When Stefanie & I started @DellOutlet, it was a test. I had faith Twitter would eventually grow to be an important communication and relationship channel, but our first offers had a total of zero sales. Yet, we persisted because we found that people were discovering the Dell Outlet via Twitter who weren't aware of us before - and at a time when the majority of folks on Twitter were early adopter digerati, so it seemed that branding was going to be very positive. Completely agree, though, that in the end it's the combination of both giving customers something they value, in this case a great deal, and responding to their questions and concerns that has made our little experiment so successful.
I think it's also great we've showcased who the people are behind our Twitter accounts. The fact that you can talk to Stefanie (@StefanieatDell), of @DellOutlet, or you (@LionelatDell) or Richard Binhammer (@RichardatDell) directly and not just to a Dell logo implies a personal, human connection that helps turn us into that "Mom & Pop" shop Manish referred to in his post.
Keep up the great work, team!
I'm getting the runaround about a system replacement for an M1330 that was promised me almost 2 weeks ago. I am getting nowhere with chat...do you have any recommendations for whom to contact next? I'm such a loyal customer this is so depressing to just have my problem go nowhere.
loungesong: Sorry for not responding.

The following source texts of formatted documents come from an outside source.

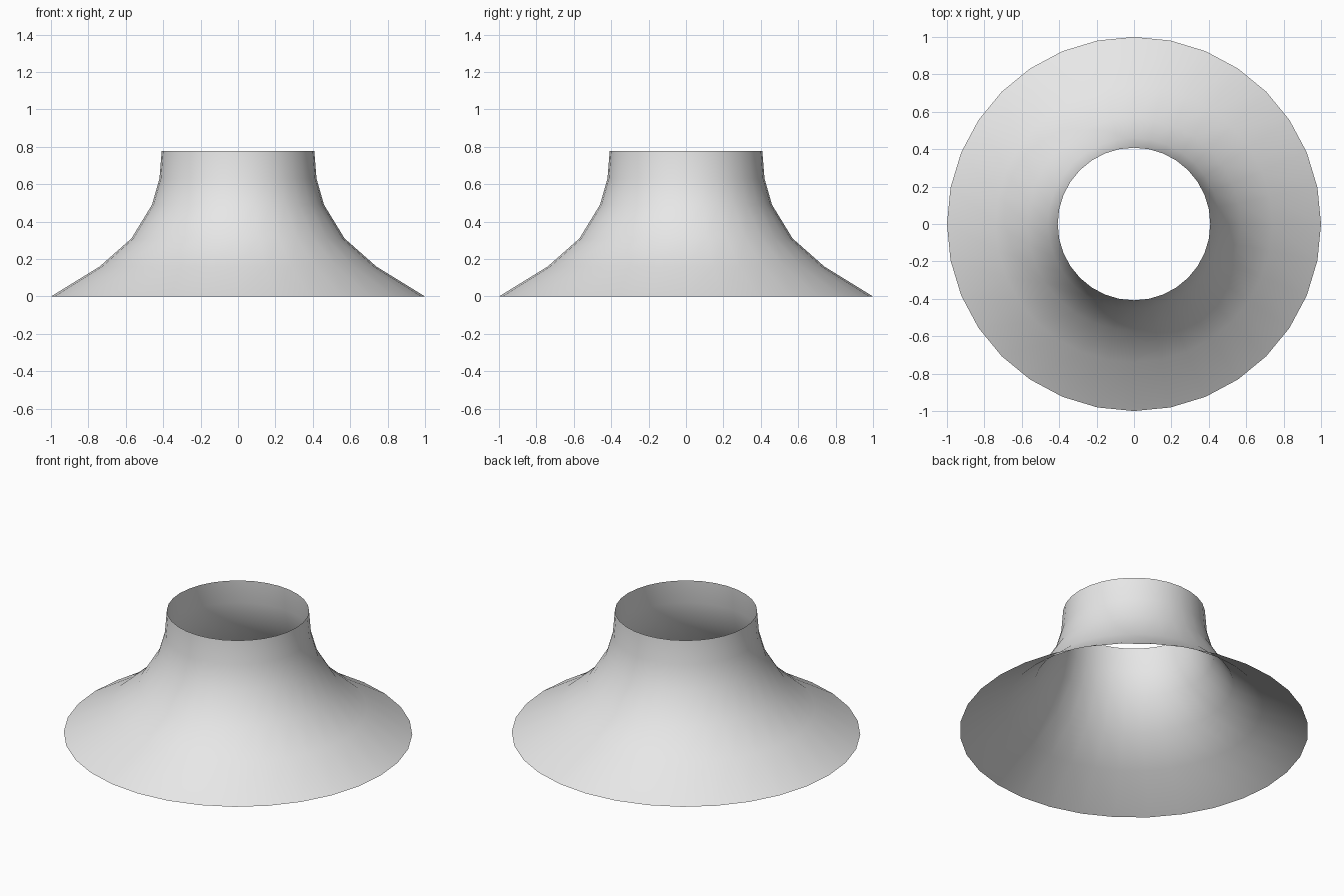
import bpy
import bmesh
from math import radians
from mathutils import Matrix, Vector

cube = bpy.data.objects.get("Cube")
if cube:
    bpy.data.objects.remove(cube, do_unlink=True)

SIDES = 32
# Flare profile from the wide rim up to the neck: radius, height
PROFILE = [(1.0, 0), (0.74, 0.16), (0.57, 0.31), (0.46, 0.49), (0.42, 0.63), (0.408, 0.777)]

# Plain light grey
grey = bpy.data.materials.new("light_grey")
grey.use_nodes = True
colour = (0.8, 0.8, 0.8, 1)
grey.diffuse_color = colour
grey.node_tree.nodes["Principled BSDF"].inputs["Base Color"].default_value = colour

# Open flared collar: one ring per profile point, bridged by quads
bm = bmesh.new()
rings = []
for radius, height in PROFILE:
    rings.append([
        bm.verts.new(Matrix.Rotation(radians(360 * i / SIDES), 3, "Z") @ Vector((radius, 0, height)))
        for i in range(SIDES)
    ])
for low, high in zip(rings, rings[1:]):
    for i in range(SIDES):
        j = (i + 1) % SIDES
        face = bm.faces.new((low[i], low[j], high[j], high[i]))
        face.smooth = True

mesh = bpy.data.meshes.new("flared_collar")
bm.to_mesh(mesh)
bm.free()
mesh.materials.append(grey)
collar = bpy.data.objects.new("flared_collar", mesh)
bpy.context.collection.objects.link(collar)
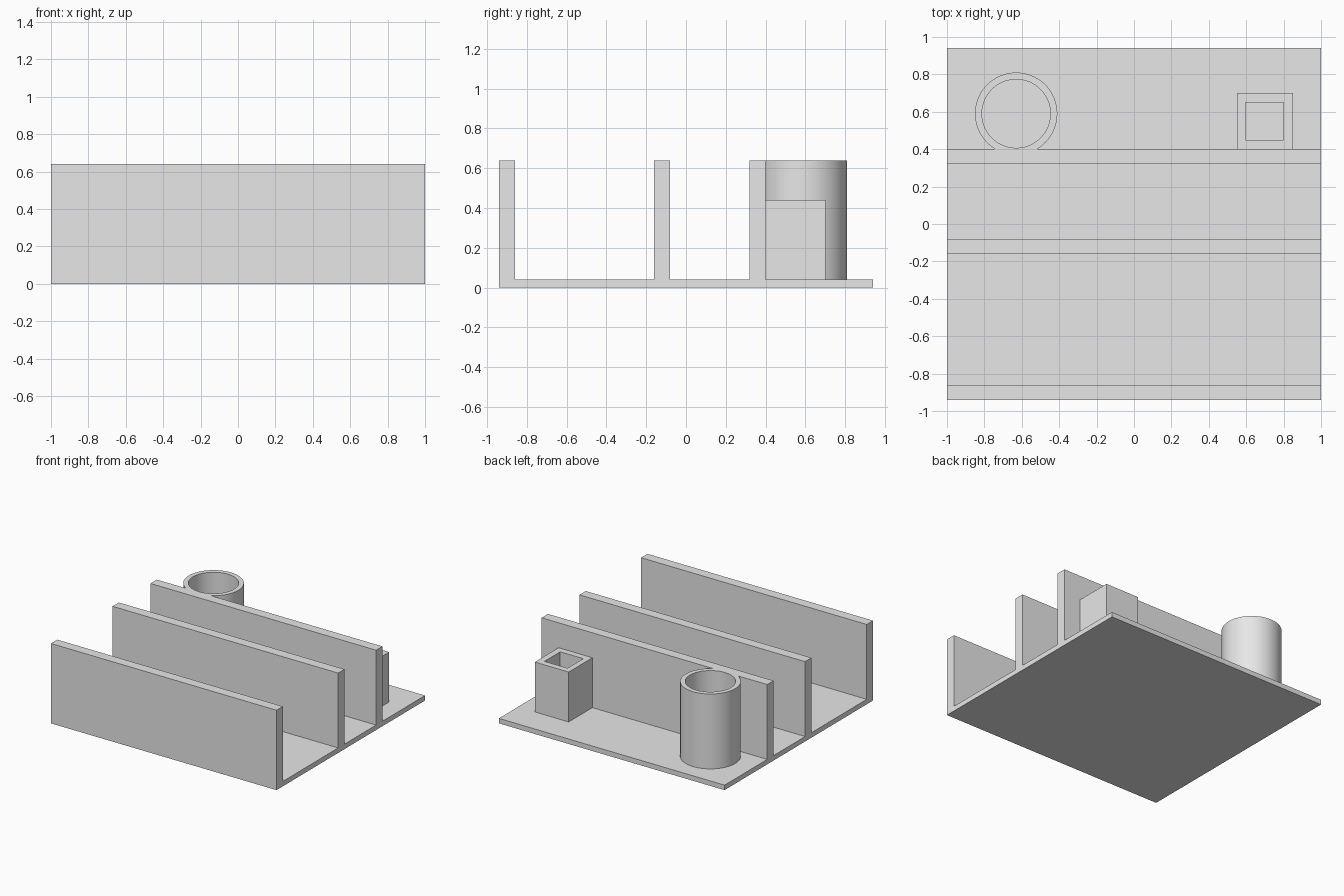
import bpy

cube = bpy.data.objects.get("Cube")
if cube:
    bpy.data.objects.remove(cube, do_unlink=True)

GREY = (0.8, 0.8, 0.8, 1.0)
mat = bpy.data.materials.new("plain grey")
mat.use_nodes = True
mat.diffuse_color = GREY
mat.node_tree.nodes["Principled BSDF"].inputs["Base Color"].default_value = GREY

BASE_TOP = 0.04
WALL_TOP = 0.64
BOX_TOP = 0.44


def finish(obj, name):
    obj.name = name
    obj.data.materials.append(mat)
    return obj


def box(name, x, y, z):
    """Box spanning the (low, high) range on each axis."""
    bpy.ops.mesh.primitive_cube_add(size=1, location=[sum(r) / 2 for r in (x, y, z)])
    obj = bpy.context.object
    obj.scale = [r[1] - r[0] for r in (x, y, z)]
    bpy.ops.object.transform_apply(location=False, rotation=False)
    return finish(obj, name)


def cylinder(name, x, y, radius, z):
    bpy.ops.mesh.primitive_cylinder_add(vertices=96, radius=radius, depth=z[1] - z[0],
                                        location=(x, y, sum(z) / 2))
    return finish(bpy.context.object, name)


def combine(target, other, operation):
    """Boolean the other solid into the target and discard it."""
    mod = target.modifiers.new(operation.lower(), "BOOLEAN")
    mod.operation = operation
    mod.solver = "EXACT"
    mod.object = other
    other.hide_render = True
    bpy.context.view_layer.objects.active = target
    bpy.ops.object.modifier_apply(modifier=mod.name)
    bpy.data.objects.remove(other, do_unlink=True)


# Base plate
box("base_plate", (-1, 1), (-0.94, 0.94), (0, BASE_TOP))

# Three parallel upright walls
walls = {}
for name, y in (("front_wall", -0.94), ("middle_wall", -0.16), ("rear_wall", 0.32)):
    walls[name] = box(name, (-1, 1), (y, y + 0.08), (BASE_TOP, WALL_TOP))
rear = walls["rear_wall"]

# Round cup merged into the rear wall, bored down to the base
combine(rear, cylinder("cup_body", -0.63, 0.59, 0.22, (BASE_TOP, WALL_TOP)), "UNION")
combine(rear, cylinder("cup_bore", -0.63, 0.59, 0.183, (0, 1)), "DIFFERENCE")

# Square holder against the rear wall, hollowed down to the base
holder = box("square_holder", (0.55, 0.85), (0.4, 0.7), (BASE_TOP, BOX_TOP))
combine(holder, box("holder_bore", (0.595, 0.8), (0.45, 0.65), (0, 1)), "DIFFERENCE")

# Smooth the curved cup while keeping edges sharp
bpy.ops.object.select_all(action="DESELECT")
rear.select_set(True)
bpy.context.view_layer.objects.active = rear
bpy.ops.object.shade_smooth_by_angle()
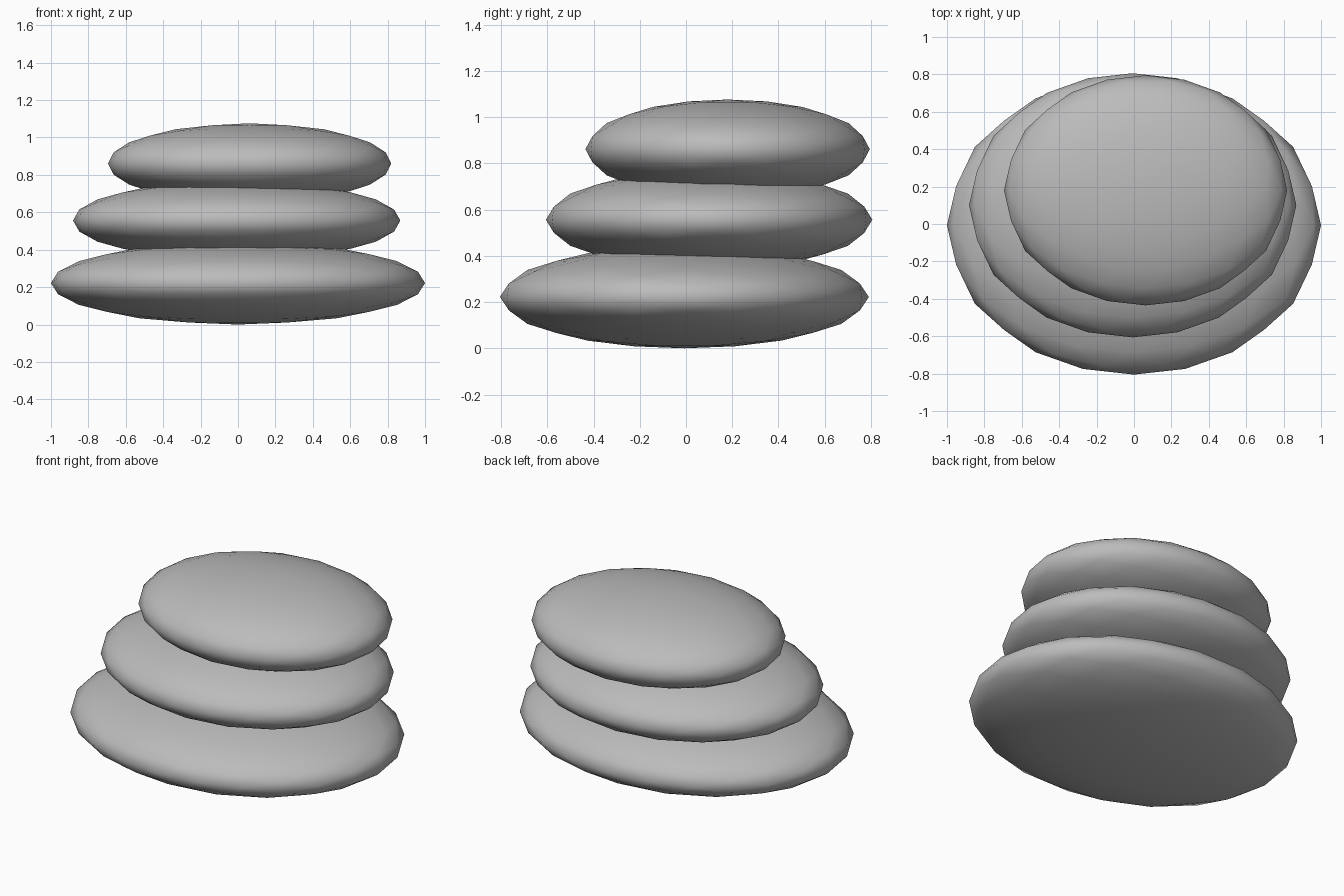
import bpy, bmesh, math

if "Cube" in bpy.data.objects:
    bpy.data.objects.remove(bpy.data.objects["Cube"])

stone_grey = bpy.data.materials.new("stone grey")
stone_grey.diffuse_color = (0.5, 0.5, 0.5, 1)
stone_grey.use_nodes = True
stone_grey.node_tree.nodes["Principled BSDF"].inputs["Base Color"].default_value = stone_grey.diffuse_color

PHI = (1 + math.sqrt(5)) / 2


def pebble(name, centre, radii):
    """Flattened icosphere with edges centred on the axes, subdivided twice."""
    bm = bmesh.new()
    for a in (-1, 1):
        for b in (-PHI, PHI):
            for co in ((a, b, 0), (0, a, b), (b, 0, a)):
                bm.verts.new(co)
    bmesh.ops.convex_hull(bm, input=bm.verts[:])
    for step in range(2):
        bmesh.ops.subdivide_edges(bm, edges=bm.edges[:], cuts=1, use_grid_fill=True)
        for v in bm.verts:
            v.co.normalize()
    for v in bm.verts:
        v.co = [c * r for c, r in zip(v.co, radii)]
    bmesh.ops.recalc_face_normals(bm, faces=bm.faces[:])
    for f in bm.faces:
        f.smooth = True
    mesh = bpy.data.meshes.new(name)
    bm.to_mesh(mesh)
    bm.free()
    mesh.materials.append(stone_grey)
    obj = bpy.data.objects.new(name, mesh)
    obj.location = centre
    bpy.context.collection.objects.link(obj)


# Three stacked stones, each smaller and set further back
pebble("bottom_stone", (0, -0.007, 0.222), (1.0, 0.798, 0.222))
pebble("middle_stone", (-0.007, 0.1, 0.556), (0.875, 0.706, 0.215))
pebble("top_stone", (0.062, 0.18, 0.861), (0.757, 0.615, 0.215))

Please send me a private message with details of either your orginial service tag or the order number for your new system.